My 8th grade s loved this book!
Guest More than 1 year ago
Millecent Min is such a interesting book and i felt a little bad for her at times too.
Guest More than 1 year ago
This is the best book i have read!! it compares to what it feels like to be left out which i have felt and it is very funny and exciting, keep making more of these kinds Lisa Yee!!
Guest More than 1 year ago
this book is great! i read it in my 5th grade class and loved it! i would recommend it to 10-12 year olds.
Guest More than 1 year ago
I loved this book, after I started reading it, I couldnt put it down! I recommend this book to mostly kids 4-7, and even 8. A really, really good book.
Guest More than 1 year ago
This book was great.I read it about a year ago.It's nice to see a book out there about a girl who is smart because these days it's all about romance and fashion in books.
Guest More than 1 year ago
I read this when I was in fourth grade! I loved it so much!!! Well I think it is ment to be for 4 th grade through 7th grade! I t is one outstanding book! I loved it then and I still love it now! It is one of my favorite books!
Guest More than 1 year ago
This book is really good. You should buy it!!!!!! I read it for my bookclub, after that I urge my mom to buy it for me... Now i read it over and over again... BUY IT!!! IT IS WORTH YOUR MONEY!!!!
Guest More than 1 year ago
This book was original in its own way. For some weird reason, most young readers should be able to relate to an 11-year-old genius. Millicent Min is definitely a memorable character. For every difference she has, there's a similarity. She may have skipped middle school, but she still struggles to make friends. She may have appeared on Jay Leno, but she still gets embarrassed when her grandma does karate in front of her class. Although there wasn't the bucket-load of suspense or action that most of us enjoy, there was a touching story with a special character.

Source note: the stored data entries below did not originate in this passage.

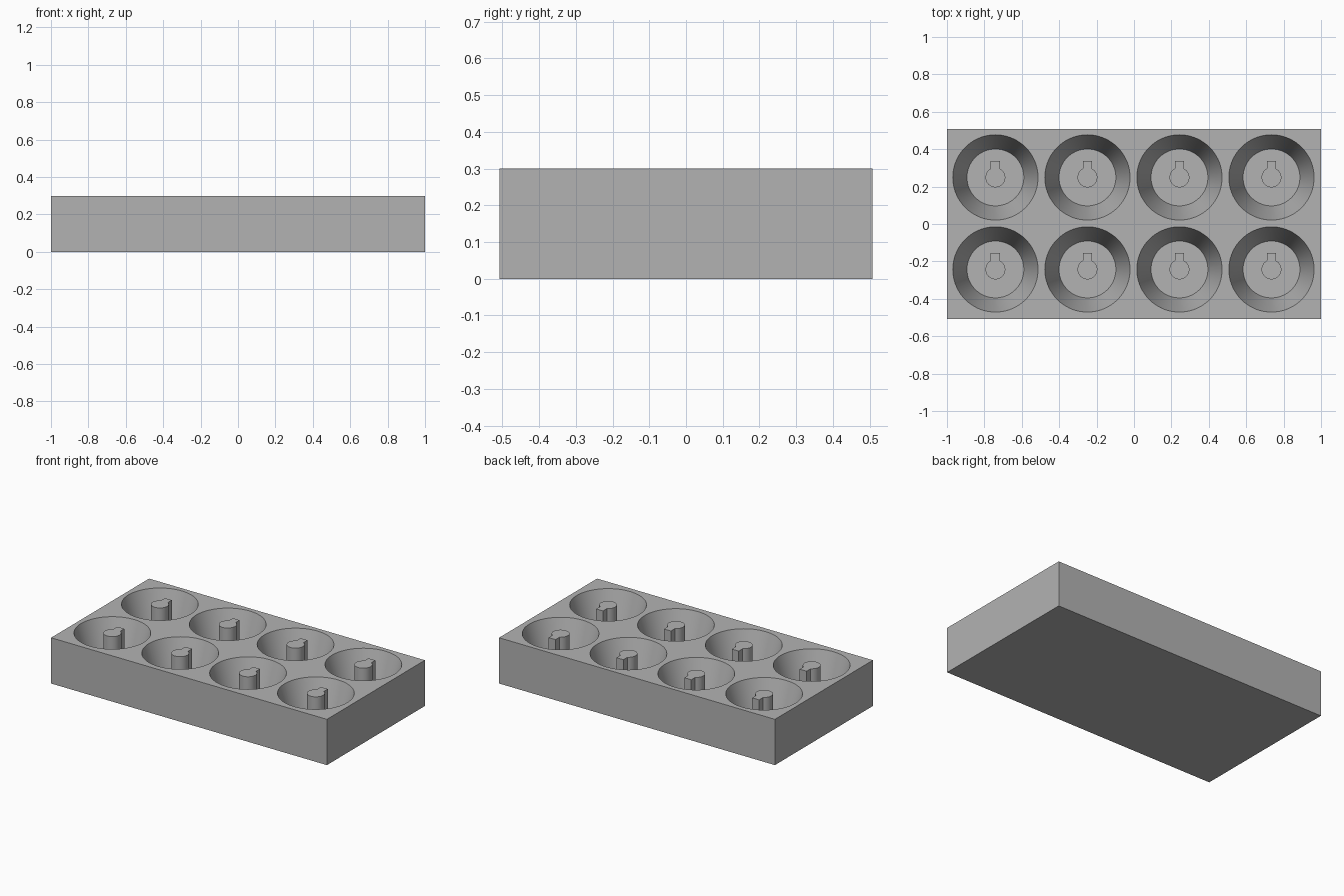
import bpy, bmesh
from math import sin, cos, pi, asin

if "Cube" in bpy.data.objects:
    bpy.data.objects.remove(bpy.data.objects["Cube"], do_unlink=True)

LENGTH, WIDTH, HEIGHT = 2.0, 1.015, 0.3
FLOOR = 0.04
PITCH = 0.492
RIM_R, BASE_R = 0.228, 0.152
POST_R, KEY_HALF, KEY_REACH = 0.053, 0.025, 0.088
CENTRES = [((i - 1.5) * PITCH - 0.003, (j - 0.5) * PITCH + 0.003)
           for i in range(4) for j in range(2)]

grey = bpy.data.materials.new("plain grey")
grey.use_nodes = True
grey.diffuse_color = (0.45, 0.45, 0.45, 1)
grey.node_tree.nodes["Principled BSDF"].inputs["Base Color"].default_value = grey.diffuse_color


def make_object(name, bm):
    bmesh.ops.recalc_face_normals(bm, faces=bm.faces)
    mesh = bpy.data.meshes.new(name)
    bm.to_mesh(mesh)
    bm.free()
    mesh.materials.append(grey)
    obj = bpy.data.objects.new(name, mesh)
    bpy.context.collection.objects.link(obj)
    return obj


def activate(obj):
    bpy.ops.object.select_all(action='DESELECT')
    obj.select_set(True)
    bpy.context.view_layer.objects.active = obj


def smooth(obj):
    activate(obj)
    bpy.ops.object.shade_smooth_by_angle(angle=pi / 6)


# Solid block of the tray
bm = bmesh.new()
bmesh.ops.create_cube(bm, size=1)
bmesh.ops.scale(bm, vec=(LENGTH, WIDTH, HEIGHT), verts=bm.verts)
bmesh.ops.translate(bm, vec=(0, 0, HEIGHT / 2), verts=bm.verts)
tray = make_object("tray", bm)

# Tapered cup cutters, continued a little above the rim at the same slope
depth = HEIGHT - FLOOR
over = 0.05
top_r = RIM_R + (RIM_R - BASE_R) * over / depth
# keep neighbouring cutters apart above the rim
bm = bmesh.new()
for x, y in CENTRES:
    cup = bmesh.ops.create_cone(bm, cap_ends=True, segments=72, radius1=BASE_R,
                                radius2=top_r, depth=depth + over)["verts"]
    bmesh.ops.translate(bm, vec=(x, y, FLOOR + (depth + over) / 2), verts=cup)
cutter = make_object("cup_cutter", bm)
cutter.hide_render = True

cut = tray.modifiers.new("cups", 'BOOLEAN')
cut.operation = 'DIFFERENCE'
cut.solver = 'EXACT'
cut.object = cutter
activate(tray)
bpy.ops.object.modifier_apply(modifier=cut.name)
bpy.data.objects.remove(cutter, do_unlink=True)
smooth(tray)

# Keyed post: a round pin with a square tab towards the back
half = asin(KEY_HALF / POST_R)
steps = 40
profile = [(KEY_HALF, KEY_REACH), (-KEY_HALF, KEY_REACH)]
for k in range(steps + 1):
    a = pi / 2 + half + (2 * pi - 2 * half) * k / steps
    profile.append((POST_R * cos(a), POST_R * sin(a)))

for n, (x, y) in enumerate(CENTRES):
    bm = bmesh.new()
    face = bm.faces.new([bm.verts.new((x + px, y + py, FLOOR)) for px, py in profile])
    side = bmesh.ops.extrude_face_region(bm, geom=[face])["geom"]
    top = [v for v in side if isinstance(v, bmesh.types.BMVert)]
    bmesh.ops.translate(bm, vec=(0, 0, depth), verts=top)
    # the underside rests on the cup floor, so it is left open
    bmesh.ops.delete(bm, geom=[f for f in bm.faces if all(v.co.z < FLOOR + 0.001 for v in f.verts)],
                     context='FACES_ONLY')
    smooth(make_object(f"keyed_post_{n + 1}", bm))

I loved this book!
Guest More than 1 year ago
I think this book would interest the minds of a 5th,6th,or7th grader. Millicent Min is an 11 year old genius, who just finished her junior year in high school. During her summer she takes a college poetry summer class just for fun. Her parents then enroll her on a volleyball team, because they have been told that Millie has to enjoy her childhood and not keep her face stuffed in books or homework. So when she goes to volleyball practice she meets a girl named Emily. She doesnt want to tell Emily her IQ because then she thinks she would think shes a 'GEEK'. So Millie has to lie to her 'BEST' friend,enjoy volleyball, study for school, and take the advice from her friend/grandmother, Maddie.
Guest More than 1 year ago
This book had no action whatsoever, and the made a mountain out of a molehill just to create conflict. Usually a book about anyone under age 13 isn't interesting for people older than that because it has no romance, and the characters had childish ways that we couldn't relate to, so this book is for young readers.
Guest More than 1 year ago
Millicent wasn't worried what other people thought which makes her soo outstanding!